Report: At least 368 gymnasts alleged sexual abuse over the last 20 years
An investigative report from the IndyStar-USA Today Network says that at least 368 gymnasts have alleged some form of sexual abuse over the last 20 years.
The special report details the efforts taken to reach that number, which it says is likely far lower than the actual figure.
The Indianapolis Star has done several investigative pieces into allegations of sexual abuse by gymnasts, apparently with little help from USA Gymnastics, headquartered nearby.
But to come up with such a staggering number, reporters reviewed hundreds of police reports and court cases from around the country over the last two decades.
Among their reported findings:
• USA Gymnastics focuses its efforts to stop sexual abuse on educating members instead of setting strict ground rules and enforcing them. It says it can't take aggressive action because member gyms are independent businesses and because of restrictions in federal law pertaining to Olympic organizations. Both are contentions others dispute.
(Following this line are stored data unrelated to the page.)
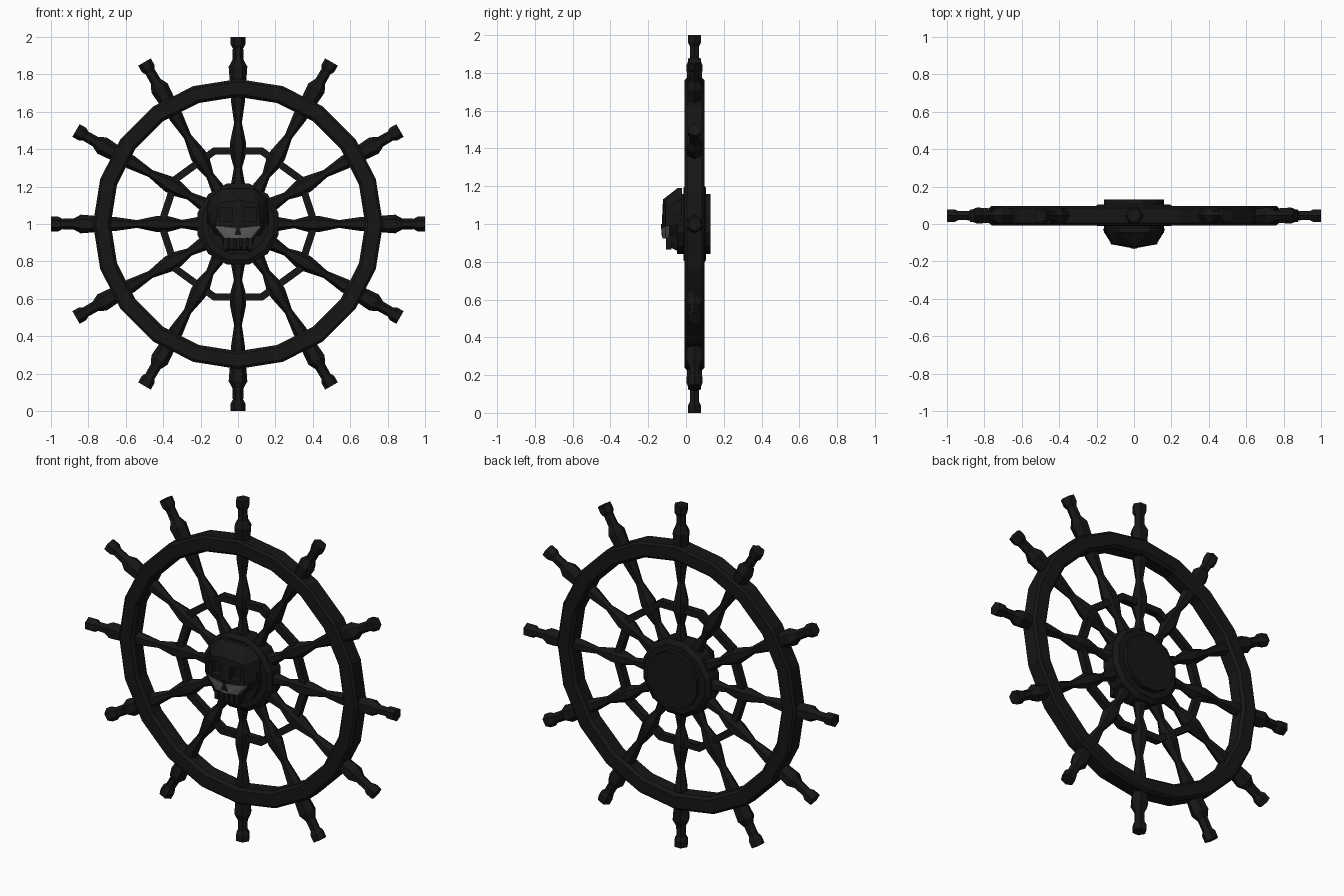
import bpy, bmesh
from math import sin, cos, pi, radians
from mathutils import Matrix

if "Cube" in bpy.data.objects:
    bpy.data.objects.remove(bpy.data.objects["Cube"])

CY, CZ = 0.045, 1.0      # wheel centre


def material(name, v):
    m = bpy.data.materials.new(name)
    m.diffuse_color = (v, v, v, 1)
    m.use_nodes = True
    m.node_tree.nodes["Principled BSDF"].inputs["Base Color"].default_value = m.diffuse_color
    return m


DARK = material("dark_wood", 0.008)
GREY = material("worn_grey", 0.12)


def finish(name, bm, mat=DARK):
    bmesh.ops.recalc_face_normals(bm, faces=bm.faces)
    me = bpy.data.meshes.new(name)
    bm.to_mesh(me)
    bm.free()
    me.materials.append(mat)
    ob = bpy.data.objects.new(name, me)
    bpy.context.collection.objects.link(ob)
    return ob


def ring(name, profile, n, phase=0.0, closed=True):
    """Turn a (radius, y) profile about the wheel axle; open profiles get capped."""
    bm = bmesh.new()
    loops = []
    for r, y in profile:
        loops.append([bm.verts.new((r * sin(phase + 2 * pi * i / n), y, CZ + r * cos(phase + 2 * pi * i / n)))
                      for i in range(n)])
    pairs = list(zip(loops, loops[1:]))
    if closed:
        pairs.append((loops[-1], loops[0]))
    else:
        bm.faces.new(loops[0])
        bm.faces.new(loops[-1])
    for a, b in pairs:
        for i in range(n):
            j = (i + 1) % n
            bm.faces.new((a[i], a[j], b[j], b[i]))
    return finish(name, bm)


def spoke(name, profile, angle, n=6):
    """Turned spoke, profile of (distance from axle, thickness radius)."""
    bm = bmesh.new()
    loops = [[bm.verts.new((r * cos(2 * pi * i / n), r * sin(2 * pi * i / n), d)) for i in range(n)]
             for d, r in profile]
    bm.faces.new(loops[0])
    bm.faces.new(loops[-1])
    for a, b in zip(loops, loops[1:]):
        for i in range(n):
            j = (i + 1) % n
            bm.faces.new((a[i], a[j], b[j], b[i]))
    bm.transform(Matrix.Translation((0, CY, CZ)) @ Matrix.Rotation(angle, 4, 'Y'))
    return finish(name, bm)


def hull(name, half, mat=DARK):
    """Convex solid from right-half points (x, y, z above the axle)."""
    bm = bmesh.new()
    for x, y, z in half:
        bm.verts.new((x, y, CZ + z))
        if x > 0:
            bm.verts.new((-x, y, CZ + z))
    res = bmesh.ops.convex_hull(bm, input=bm.verts)
    junk = [v for v in bm.verts if not v.link_faces]
    bmesh.ops.delete(bm, geom=junk, context='VERTS')
    return finish(name, bm, mat)


def box(name, centre, size, mat=DARK):
    bm = bmesh.new()
    bmesh.ops.create_cube(bm, size=1)
    bm.transform(Matrix.Translation(centre) @ Matrix.Diagonal((*size, 1)))
    return finish(name, bm, mat)


# outer rim: 20 sides, slightly chamfered square section
ring("outer_rim", [(0.68, 0.01), (0.695, -0.007), (0.762, -0.007), (0.775, 0.005),
                   (0.775, 0.085), (0.762, 0.097), (0.695, 0.097), (0.68, 0.08)], 20)

# inner ring: 10 sides, flat on top
ring("inner_ring", [(0.39, 0.025), (0.43, 0.025), (0.43, 0.065), (0.39, 0.065)], 10, radians(18))

# twelve turned spokes with handles
PROFILE = [(0.15, 0.04), (0.21, 0.038), (0.3, 0.022), (0.38, 0.044), (0.43, 0.044), (0.54, 0.021),
           (0.66, 0.038), (0.70, 0.038), (0.79, 0.046), (0.84, 0.05), (0.88, 0.029),
           (0.94, 0.028), (0.96, 0.039), (1.0, 0.039)]
for k in range(12):
    spoke(f"spoke_{k + 1}", PROFILE, k * pi / 6)

# hub and axle disc
ring("hub", [(0.2, -0.012), (0.225, 0.005), (0.225, 0.085), (0.2, 0.105)], 12, pi / 12, closed=False)
ring("axle_disc", [(0.165, -0.048), (0.165, 0.13)], 12, pi / 12, closed=False)

# carved skull: cranium with cut eye sockets
skull = hull("skull", [
    (0.09, -0.02, 0.19), (0.16, -0.02, 0.13), (0.165, -0.03, 0.0), (0.13, -0.03, -0.06),
    (0.08, -0.045, 0.19), (0.14, -0.06, 0.12), (0.15, -0.06, 0.01),
    (0.0, -0.122, 0.13), (0.105, -0.108, 0.11), (0.12, -0.108, 0.0),
    (0.0, -0.128, 0.0), (0.08, -0.105, -0.06), (0.0, -0.12, -0.065)])
for s in (-1, 1):
    cutter = box("eye_cutter", (0.063 * s, -0.11, CZ + 0.05), (0.065, 0.07, 0.075))
    cutter.hide_render = True
    cutter.hide_viewport = True
    mod = skull.modifiers.new("eye_socket", 'BOOLEAN')
    mod.operation = 'DIFFERENCE'
    mod.solver = 'EXACT'
    mod.object = cutter

# pale cheek band, nose and upper jaw
hull("cheek_band", [(0.128, -0.09, -0.01), (0.08, -0.09, -0.075), (0.125, -0.108, -0.01),
                    (0.0, -0.131, -0.022), (0.07, -0.109, -0.075), (0.0, -0.125, -0.078)], GREY)
hull("nose", [(0.0, -0.133, 0.0), (0.02, -0.129, -0.06), (0.0, -0.09, 0.0), (0.02, -0.09, -0.06)])
hull("jaw", [(0.1, -0.03, -0.06), (0.075, -0.1, -0.06), (0.07, -0.03, -0.15), (0.05, -0.08, -0.125)])
for i in range(5):
    box(f"tooth_{i + 1}", (0.033 * (i - 2), -0.092, CZ - 0.105), (0.024, 0.03, 0.06))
• Gym owners have a conflict of interest when it comes to reporting abuse. Some fear harm to their business. When confronted with evidence of abuse, many quietly have fired the suspected abusers and failed to warn future employers. Some of those dangerous coaches continued to work with children.
• Some coaches are fired at gym after gym without being tracked or flagged by USA Gymnastics, or losing their membership with the organization. USA Gymnastics often has no idea when a coach is fired by a gym and no systematic way to keep track. Ray Adams was fired or forced to resign from six gyms in four states. Yet some gym owners hired Adams, believing his record was clean.
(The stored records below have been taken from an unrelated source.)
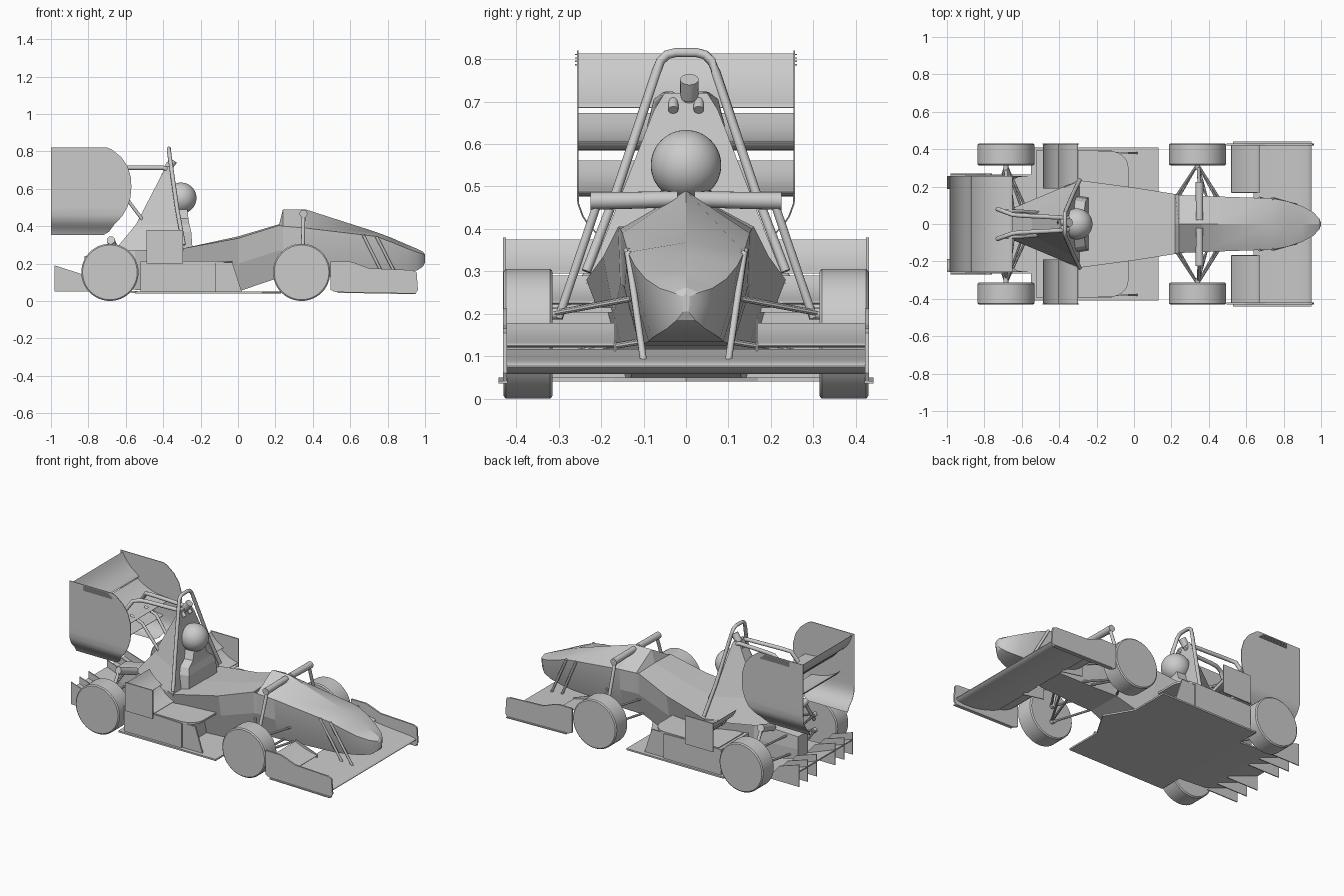
import bpy, bmesh, math
from mathutils import Vector

if "Cube" in bpy.data.objects:
    bpy.data.objects.remove(bpy.data.objects["Cube"])


def mesh(name, verts, faces, smooth=None, mirror=False):
    bm = bmesh.new()
    vs = [bm.verts.new(v) for v in verts]
    for f in faces:
        bm.faces.new([vs[i] for i in f])
    bmesh.ops.recalc_face_normals(bm, faces=bm.faces)
    me = bpy.data.meshes.new(name)
    bm.to_mesh(me)
    bm.free()
    ob = bpy.data.objects.new(name, me)
    bpy.context.collection.objects.link(ob)
    if smooth:
        bpy.ops.object.select_all(action='DESELECT')
        ob.select_set(True)
        bpy.context.view_layer.objects.active = ob
        bpy.ops.object.shade_smooth_by_angle(angle=math.radians(smooth))
    if mirror:
        m = ob.modifiers.new("mirror", 'MIRROR')
        m.use_axis = (False, True, False)
        m.use_mirror_merge = False
    return ob


def loft(name, rings, smooth=None, mirror=False):
    n = len(rings[0])
    faces = [tuple(range(n)), tuple(range((len(rings) - 1) * n, len(rings) * n))]
    for r in range(len(rings) - 1):
        for i in range(n):
            j = (i + 1) % n
            faces.append((r * n + i, r * n + j, r * n + n + j, r * n + n + i))
    return mesh(name, [p for r in rings for p in r], faces, smooth, mirror)


def plate(name, outline, y0, y1, smooth=None, mirror=True):
    """Side outline (x, z) extruded across y."""
    return loft(name, [[(x, y, z) for x, z in outline] for y in (y0, y1)], smooth, mirror)


def slab(name, outline, z0, z1, mirror=False):
    """Plan outline (x, y) extruded up z."""
    return loft(name, [[(x, y, z) for x, y in outline] for z in (z0, z1)], None, mirror)


def foil(name, le, te, thick, sag, y0, y1, mirror=False):
    le, te = Vector(le), Vector(te)
    d = te - le
    nrm = Vector((d.y, -d.x)).normalized()
    if nrm.y < 0:
        nrm = -nrm
    up, low, n = [], [], 10
    for i in range(n + 1):
        t = (i / n) ** 1.6
        c = le + d * t - nrm * sag * 4 * t * (1 - t)
        h = thick * (1.5 * math.sqrt(t) * (1 - t) + 0.06)
        up.append(c + nrm * h * 0.7)
        low.append(c - nrm * h * 0.7)
    return plate(name, [tuple(p) for p in up + low[::-1]], y0, y1, 40, mirror)


def tube(name, pts, r, n=12, r2=None, mirror=True):
    pts = [Vector(p) for p in pts]
    rings = []
    for i, p in enumerate(pts):
        d = (pts[min(i + 1, len(pts) - 1)] - pts[max(i - 1, 0)]).normalized()
        a = d.cross(Vector((0.31, 0.17, 0.93)) if abs(d.z) < 0.9 else Vector((1, 0, 0))).normalized()
        b = d.cross(a)
        rad = r if r2 is None else r + (r2 - r) * i / (len(pts) - 1)
        rings.append([p + (a * math.cos(t) + b * math.sin(t)) * rad
                      for t in (2 * math.pi * k / n for k in range(n))])
    return loft(name, rings, 40, mirror)


# Faceted main body and nose: x, top z, shoulder (y, z), waist (y, z), bottom (y, z)
hull = [(-0.82, 0.24, .05, .24, .05, .16, .05, .10),
        (-0.55, 0.29, .10, .28, .11, .18, .10, .06),
        (-0.30, 0.28, .235, .28, .20, .19, .16, .05),
        (0.0, 0.345, .195, .335, .17, .20, .13, .05),
        (0.22, 0.41, .16, .405, .155, .27, .11, .125),
        (0.24, 0.49, .155, .40, .15, .27, .11, .125),
        (0.36, 0.49, .15, .39, .145, .26, .105, .125)]
tip = [(0.74, 0.368, .137, .345, .12, .24, .088, .135),
       (0.82, 0.338, .122, .315, .108, .23, .08, .143),
       (0.90, 0.303, .095, .282, .087, .225, .066, .152),
       (0.96, 0.278, .062, .260, .058, .22, .045, .165),
       (0.99, 0.262, .030, .250, .028, .22, .022, .185),
       (1.0, 0.248, .008, .240, .008, .22, .006, .205)]


def hull_ring(s):
    x, zt, a, az, b, bz, c, cz = s
    return [(x, 0, zt), (x, a, az), (x, b, bz), (x, c, cz),
            (x, -c, cz), (x, -b, bz), (x, -a, az)]


loft("body_shell", [hull_ring(s) for s in hull])
loft("nose", [hull_ring(s) for s in hull[-1:] + tip], 24)

# Engine cover wedge: z, front x, front y, rear x, rear y
cover = [(.27, -.29, .235, -.66, .08), (.41, -.315, .18, -.545, .06), (.68, -.36, .075, -.405, .03),
         (.72, -.365, .05, -.39, .02)]
loft("engine_cover", [[(fx, -fy, z), (fx, fy, z), (rx, ry, z), (rx, -ry, z)]
                      for z, fx, fy, rx, ry in cover])

# Driver: shoulders and helmet
loft("driver_torso", [[(a, -w, z), (b, -w * .9, z), (b, w * .9, z), (a, w, z)] for z, a, b, w in
     ((.24, -.34, -.24, .16), (.37, -.34, -.25, .15), (.41, -.34, -.26, .13),
      (.44, -.34, -.265, .08), (.49, -.34, -.27, .06))])
bpy.ops.mesh.primitive_uv_sphere_add(segments=40, ring_count=24, radius=.083, location=(-.305, 0, .55))
bpy.context.object.name = "helmet"
bpy.ops.object.shade_smooth()

# Roll hoop, air inlet and stays to the rear wing
half = [(-.29, .235, .30), (-.325, .163, .49), (-.365, .07, .77), (-.368, .06, .795),
        (-.37, .045, .81), (-.37, .025, .815)]
tube("roll_hoop", half + [(x, -y, z) for x, y, z in half[::-1]], .011, mirror=False)
tube("air_inlet", [(-.39, .008, .67), (-.375, .008, .71), (-.345, .008, .752)], .022, 20, mirror=False)
tube("wing_stay", [(-.35, .03, .68), (-.37, .03, .70), (-.40, .035, .712), (-.60, .045, .712),
                   (-.65, .05, .71), (-.69, .065, .70), (-.73, .08, .64)], .012)
tube("wing_brace", [(-.50, .06, .42), (-.62, .07, .58), (-.70, .07, .61)], .009)

# Sidepods with an overhanging rounded roof
plate("sidepod", [(-.52, .05), (-.12, .05), (-.12, .205), (-.30, .21), (-.52, .21)], .12, .395)
corner = [(-.13 + .10 * math.cos(a), .30 + .09 * math.sin(a)) for a in
          (math.radians(9 * i) for i in range(11))]
slab("sidepod_roof", [(-.50, .14), (-.03, .14)] + corner + [(-.50, .39)], .203, .215, True)
plate("sidepod_lip", [(-.12, .05), (.02, .05), (-.03, .205), (-.12, .205)], .375, .385)

# Side winglets with square end plates
plate("winglet_end_plate", [(-.49, .2), (-.295, .2), (-.295, .38), (-.49, .38)], .424, .431)
foil("winglet_main", (-.30, .225), (-.42, .29), .016, .015, .19, .425, True)
foil("winglet_flap", (-.40, .295), (-.485, .375), .012, .012, .19, .425, True)

# Floor, stepped splitter, diffuser and strakes
slab("floor", [(-.55, -.41), (.13, -.41), (.13, -.17), (.23, 0), (.13, .17), (.13, .41), (-.55, .41)],
     .04, .05)
plate("diffuser", [(-.50, .04), (-.75, .055), (-.98, .14), (-.98, .148), (-.75, .063), (-.50, .05)],
      -.265, .265, mirror=False)
for i, y in enumerate((.09, .18, .265)):
    plate(f"diffuser_strake_{i}", [(-.98, .05), (-.98, .19), (-.84, .145), (-.76, .05)], y, y + .006)

# Wheels
for name, x in (("front_wheel", .34), ("rear_wheel", -.685)):
    loft(name, [[(x + r * math.cos(t), y, .153 + r * math.sin(t))
                 for t in (2 * math.pi * k / 48 for k in range(48))]
                for y, r in ((.314, .146), (.32, .153), (.424, .153), (.43, .146))], 35, True)

# Suspension arms, pushrods and dampers
for name, hub, body in (
        ("front_upper_arm", (.34, .32, .20), [(.22, .14, .235), (.46, .13, .235)]),
        ("front_lower_arm", (.34, .32, .10), [(.22, .11, .135), (.46, .10, .135), (.40, .10, .135)]),
        ("rear_upper_arm", (-.685, .32, .21), [(-.60, .08, .25), (-.75, .05, .235)]),
        ("rear_lower_arm", (-.685, .32, .11), [(-.58, .09, .12), (-.77, .05, .12)])):
    for i, p in enumerate(body):
        tube(f"{name}_{i}", [hub, p], .007, 8)
    tube(f"{name}_hub", [(hub[0], .29, hub[2]), (hub[0], .33, hub[2])], .014, 10)
tube("front_pushrod", [(.345, .30, .19), (.35, .212, .45)], .010)
tube("front_damper", [(.35, .02, .47), (.35, .14, .467), (.35, .225, .466)], .019, 20, r2=.021)
tube("rear_pushrod", [(-.685, .30, .18), (-.68, .215, .32)], .010)
tube("rear_damper", [(-.68, .225, .325), (-.66, .08, .27)], .022, 20)

# Rear wing: elements, rounded end plates curling inwards at the bottom, louvres
foil("rear_wing_main", (-.65, .60), (-.88, .672), .028, .03, -.256, .256)
foil("rear_wing_flap", (-.87, .685), (-.985, .812), .018, .018, -.256, .256)
foil("rear_wing_beam", (-.70, .485), (-.90, .56), .022, .025, -.256, .256)
rows = [(.82, -.70, .257), (.81, -.675, .257), (.77, -.625, .257), (.72, -.59, .257),
        (.66, -.573, .257), (.61, -.57, .257), (.55, -.575, .257), (.50, -.592, .257),
        (.46, -.615, .256), (.43, -.64, .245), (.41, -.66, .232), (.39, -.675, .213),
        (.37, -.69, .198), (.352, -.72, .19)]
loft("rear_wing_end_plate", [[(-1, y - .004, z), (x, y - .004, z), (x, y, z), (-1, y, z)]
                             for z, x, y in rows], 35, True)
for i in range(4):
    z = .785 + .008 * i
    plate(f"end_plate_louvre_{i}", [(-.90, z), (-.70 - .01 * i, z), (-.70 - .01 * i, z + .003), (-.90, z + .003)],
          .255, .262)

# Front wing: main plane, flaps, end plates, foot plates and nose struts
foil("front_wing_main", (.95, .075), (.64, .115), .042, .012, -.425, .425)
foil("front_wing_flap", (.67, .125), (.52, .178), .018, .012, .168, .425, True)
plate("flap_inner_plate", [(.52, .115), (.67, .09), (.67, .135), (.52, .19)], .165, .17)
plate("front_wing_end_plate", [(.495, .06), (.52, .048), (.95, .04), (.962, .06), (.955, .155), (.93, .165),
                               (.70, .175), (.62, .205), (.595, .212), (.495, .212)], .421, .431)
plate("front_wing_foot_plate", [(.53, .044), (.95, .036), (.95, .042), (.53, .05)], .42, .442)
for i, x in enumerate((0, .07)):
    tube(f"nose_strut_{i}", [(.67 + x, .139 - x * .03, .352 - x * .1), (.80 + x, .10, .09)], .008, 10)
“Nothing is more important to USA Gymnastics, the Board of Directors and CEO Steve Penny than protecting athletes, which requires sustained vigilance by everyone — coaches, athletes, parents, administrators and officials. We are saddened when any athlete has been harmed in the course of his or her gymnastics career.”